file structures, but none for this application specifically. It was decided to make only a few inputs available to the students, to simplify their efforts. The goal was for them to be able to manipulate both the travel market and the land market represented in MEPLAN. The students were allowed access to the global variable for out-of-pocket costs for auto travel (default is $0.15/mi.). This could represent higher auto costs (including a change in gasoline taxes), or lower relative transit costs. We also let them select the regional transportation network, but limited these to: No Build, New HOV Lanes (on all freeways), and Transit (which added new light rail lines and feeder buses and reduced headways on the whole system). These, and other, networks had been prepared for earlier research by Johnston and others, using this model. Network preparation for this model was time-consuming and so having them already done was one reason to use this model. Network editing for travel models and for some urban models has only recently become fairly easy to do, using GIS-based methods.
Two inputs for the land market were also selected. First, the students were allowed to change the acres available for development in the 53 internal zones in the (four-county) model. In each zone, they were allowed to interchange available, vacant land among four land use types: Open space (not developable), Industrially designated land (which permitted all developed land use types), Medium-density residential, and Low-Density residential. Most of these lands in the region have Open Space or Medium- and Low-Density Residential zoning designations so this subset of land uses made the majority of undeveloped land available to manipulate in most zones.

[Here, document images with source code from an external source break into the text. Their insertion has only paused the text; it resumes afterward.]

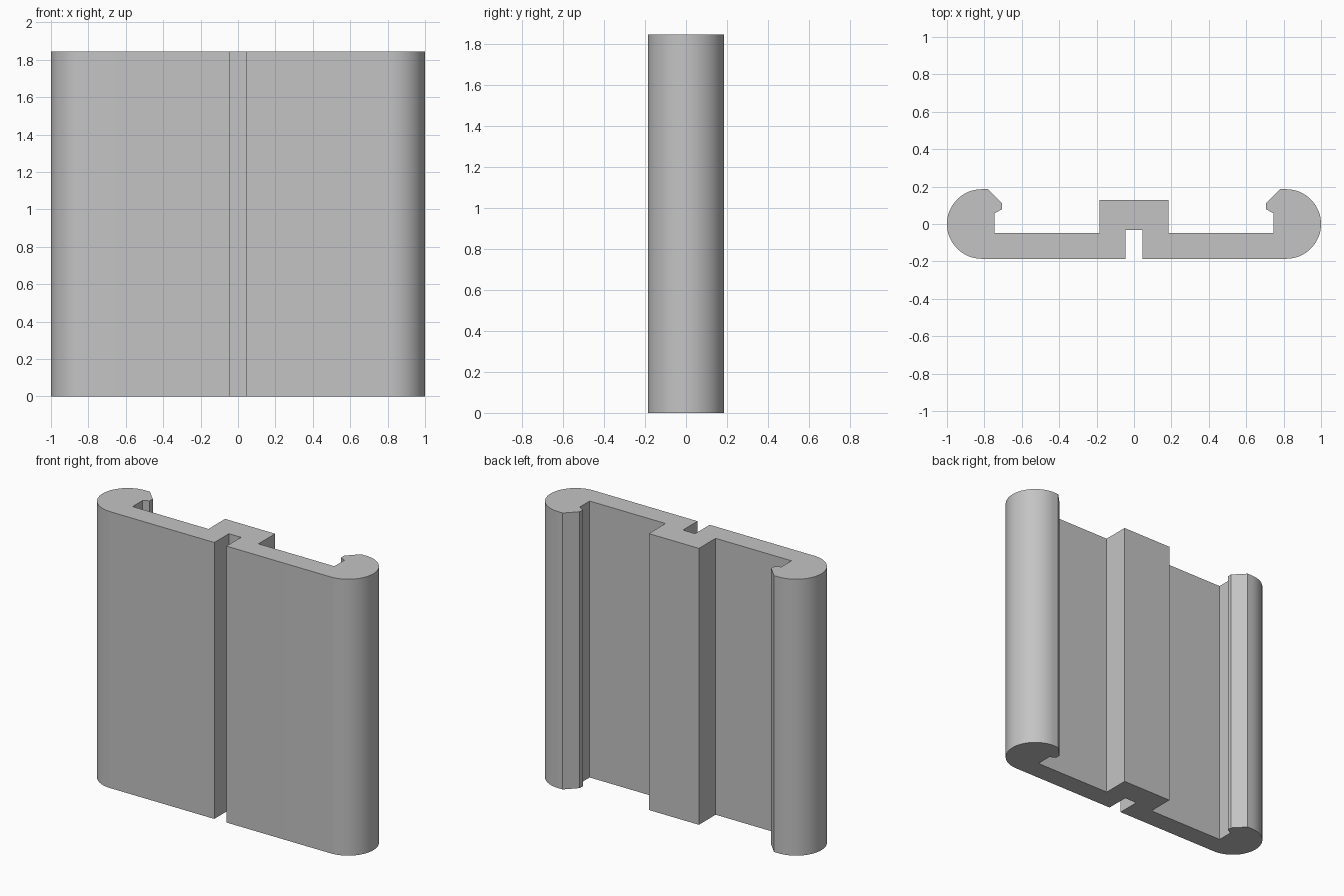
import bpy
import bmesh
from math import sin, cos, pi, radians

HEIGHT = 1.845
R = 0.186           # radius of the rounded ends
ARC_STEPS = 32

cube = bpy.data.objects.get("Cube")
if cube:
    bpy.data.objects.remove(cube, do_unlink=True)

# Single grey material
grey = bpy.data.materials.new("plain_grey")
grey.use_nodes = True
colour = (0.55, 0.55, 0.55, 1.0)
grey.diffuse_color = colour
grey.node_tree.nodes["Principled BSDF"].inputs["Base Color"].default_value = colour

# Right half of the cross-section: groove, rounded end, hooked lip, back rib
groove = [(0.045, -0.032), (0.045, -R)]
angles = [-pi / 2 + pi * i / ARC_STEPS for i in range(ARC_STEPS + 1)]
rounded_end = [(1 - R + R * cos(a), R * sin(a)) for a in angles]
hook = [(0.78, R), (0.707, 0.111), (0.707, 0.078), (0.745, 0.058), (0.745, -0.048)]
rib = [(0.185, -0.048), (0.185, 0.128)]
half = groove + rounded_end + hook + rib

# Mirror the half to close the outline
outline = half + [(-x, y) for x, y in reversed(half)]

# Extrude the outline upward
bm = bmesh.new()
base = bm.faces.new([bm.verts.new((x, y, 0)) for x, y in outline])
top = bmesh.ops.extrude_face_region(bm, geom=[base], use_keep_orig=True)["geom"]
bmesh.ops.translate(bm, vec=(0, 0, HEIGHT),
                    verts=[g for g in top if isinstance(g, bmesh.types.BMVert)])
bmesh.ops.recalc_face_normals(bm, faces=bm.faces[:])

mesh = bpy.data.meshes.new("extruded_rail")
bm.to_mesh(mesh)
bm.free()
mesh.materials.append(grey)
rail = bpy.data.objects.new("extruded_rail", mesh)
bpy.context.collection.objects.link(rail)

# Smooth ends with sharp corners
bpy.ops.object.select_all(action='DESELECT')
rail.select_set(True)
bpy.context.view_layer.objects.active = rail
bpy.ops.object.shade_smooth_by_angle(angle=radians(20))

The Access GUI was designed to keep the zonal acreage totals the same (necessary for the model to run properly). The students could simulate NIMBYism by restricting land availability in